What is Awareness?

‘Awareness’ is that which watches, observes and notices.

Awareness can move anywhere, through time and space. For example right now, you are able to be aware of your left foot.

You can be aware of the tip of your nose.

Our awareness can move in to a different space. It is possible to be aware of the space in your bathroom, right now. Take a moment to be aware of that space.

Awareness can move in to a different time. For example we are able to be aware of something that we did yesterday.

Awareness may be attentive to something for a short period, but it has a tendency to follow the movement in our world. Awareness can become heavily identified with the content of thoughts that pass through our existence, drawing our attention out into the future, or back into the past. It can also become fixated with the energy that can pass through our body and nervous system.

This identification with movement shapes and dominates our experience of life.

Because awareness has a tendency to keep moving, it appears we have no ability to be attentive to one thing for sustained periods. But it is possible for our awareness to remain attentive to the immovable Stillness that underlies thought, and energy, and everything in our material world. This ability to remain attentive to the unchanging Stillness, or in other words this present moment, allows us to experience on-going peace and contentment.

Our world continues to move and change, but it is possible to remain here, completely aware of, and attentive to this present moment, not identifying with thought or energy that passes through our existence. When our awareness remains attentive to the Stillness, the experience of life is rich and full and profoundly peaceful. It is also highly effective and magical.
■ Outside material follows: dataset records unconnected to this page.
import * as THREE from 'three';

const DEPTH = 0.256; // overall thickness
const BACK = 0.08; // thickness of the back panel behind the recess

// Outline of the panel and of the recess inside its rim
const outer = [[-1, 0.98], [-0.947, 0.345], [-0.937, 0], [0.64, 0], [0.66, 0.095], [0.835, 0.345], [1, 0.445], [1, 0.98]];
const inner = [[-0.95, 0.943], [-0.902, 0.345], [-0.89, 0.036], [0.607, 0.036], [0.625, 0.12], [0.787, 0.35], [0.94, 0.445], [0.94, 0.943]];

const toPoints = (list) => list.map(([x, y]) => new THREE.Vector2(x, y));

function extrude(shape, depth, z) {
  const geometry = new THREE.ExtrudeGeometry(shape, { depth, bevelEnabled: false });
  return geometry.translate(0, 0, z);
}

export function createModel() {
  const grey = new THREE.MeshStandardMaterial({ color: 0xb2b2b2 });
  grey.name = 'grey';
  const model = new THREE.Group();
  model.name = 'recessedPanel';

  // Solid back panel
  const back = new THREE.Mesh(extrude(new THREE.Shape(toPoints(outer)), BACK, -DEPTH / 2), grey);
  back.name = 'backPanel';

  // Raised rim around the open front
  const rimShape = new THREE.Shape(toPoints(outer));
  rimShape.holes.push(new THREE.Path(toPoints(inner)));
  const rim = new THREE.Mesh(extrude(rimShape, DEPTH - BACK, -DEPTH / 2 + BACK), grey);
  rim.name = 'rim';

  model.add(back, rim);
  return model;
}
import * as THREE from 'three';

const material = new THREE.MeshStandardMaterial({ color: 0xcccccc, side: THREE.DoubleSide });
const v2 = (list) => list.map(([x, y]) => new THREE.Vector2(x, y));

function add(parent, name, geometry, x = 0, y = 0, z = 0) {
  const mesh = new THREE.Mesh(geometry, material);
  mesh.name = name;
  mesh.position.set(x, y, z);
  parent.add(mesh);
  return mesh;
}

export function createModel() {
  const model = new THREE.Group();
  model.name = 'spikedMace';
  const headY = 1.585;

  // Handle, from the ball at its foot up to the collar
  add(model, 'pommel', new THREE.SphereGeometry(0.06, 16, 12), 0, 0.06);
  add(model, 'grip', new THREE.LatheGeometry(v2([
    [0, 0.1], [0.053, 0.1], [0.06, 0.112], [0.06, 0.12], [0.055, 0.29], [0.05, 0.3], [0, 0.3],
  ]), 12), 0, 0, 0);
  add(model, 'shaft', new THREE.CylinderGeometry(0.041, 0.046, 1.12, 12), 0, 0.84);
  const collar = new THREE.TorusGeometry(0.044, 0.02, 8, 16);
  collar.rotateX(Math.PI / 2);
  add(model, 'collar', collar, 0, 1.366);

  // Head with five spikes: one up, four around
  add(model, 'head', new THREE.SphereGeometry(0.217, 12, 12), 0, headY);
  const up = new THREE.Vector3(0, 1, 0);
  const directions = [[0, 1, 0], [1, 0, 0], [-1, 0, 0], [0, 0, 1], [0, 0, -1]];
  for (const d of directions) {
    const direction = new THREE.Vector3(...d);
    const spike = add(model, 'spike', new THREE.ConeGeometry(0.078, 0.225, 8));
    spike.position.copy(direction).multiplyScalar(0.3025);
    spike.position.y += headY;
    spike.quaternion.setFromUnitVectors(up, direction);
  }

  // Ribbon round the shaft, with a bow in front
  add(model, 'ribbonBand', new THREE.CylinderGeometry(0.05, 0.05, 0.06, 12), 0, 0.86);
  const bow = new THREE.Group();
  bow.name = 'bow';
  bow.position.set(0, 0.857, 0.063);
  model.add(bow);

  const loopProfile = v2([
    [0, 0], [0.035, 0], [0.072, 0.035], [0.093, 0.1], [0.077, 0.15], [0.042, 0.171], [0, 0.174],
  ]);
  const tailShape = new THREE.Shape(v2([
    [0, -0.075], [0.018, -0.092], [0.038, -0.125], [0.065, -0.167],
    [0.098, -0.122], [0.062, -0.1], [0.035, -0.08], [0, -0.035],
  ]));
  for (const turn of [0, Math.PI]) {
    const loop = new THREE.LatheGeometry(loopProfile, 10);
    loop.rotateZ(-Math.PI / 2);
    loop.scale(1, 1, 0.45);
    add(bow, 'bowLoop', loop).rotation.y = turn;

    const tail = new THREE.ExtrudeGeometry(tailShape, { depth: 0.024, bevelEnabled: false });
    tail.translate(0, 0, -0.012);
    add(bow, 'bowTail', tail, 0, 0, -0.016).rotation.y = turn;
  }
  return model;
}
When we start to become aware, or see that our experience of life is a function of where we place our attention we begin to become empowered. We become less interested in the continually moving thoughts, energy and external aspects of our life.  We see that the more we allow our awareness to be attentive to this unmoving present moment, the more peace we experience.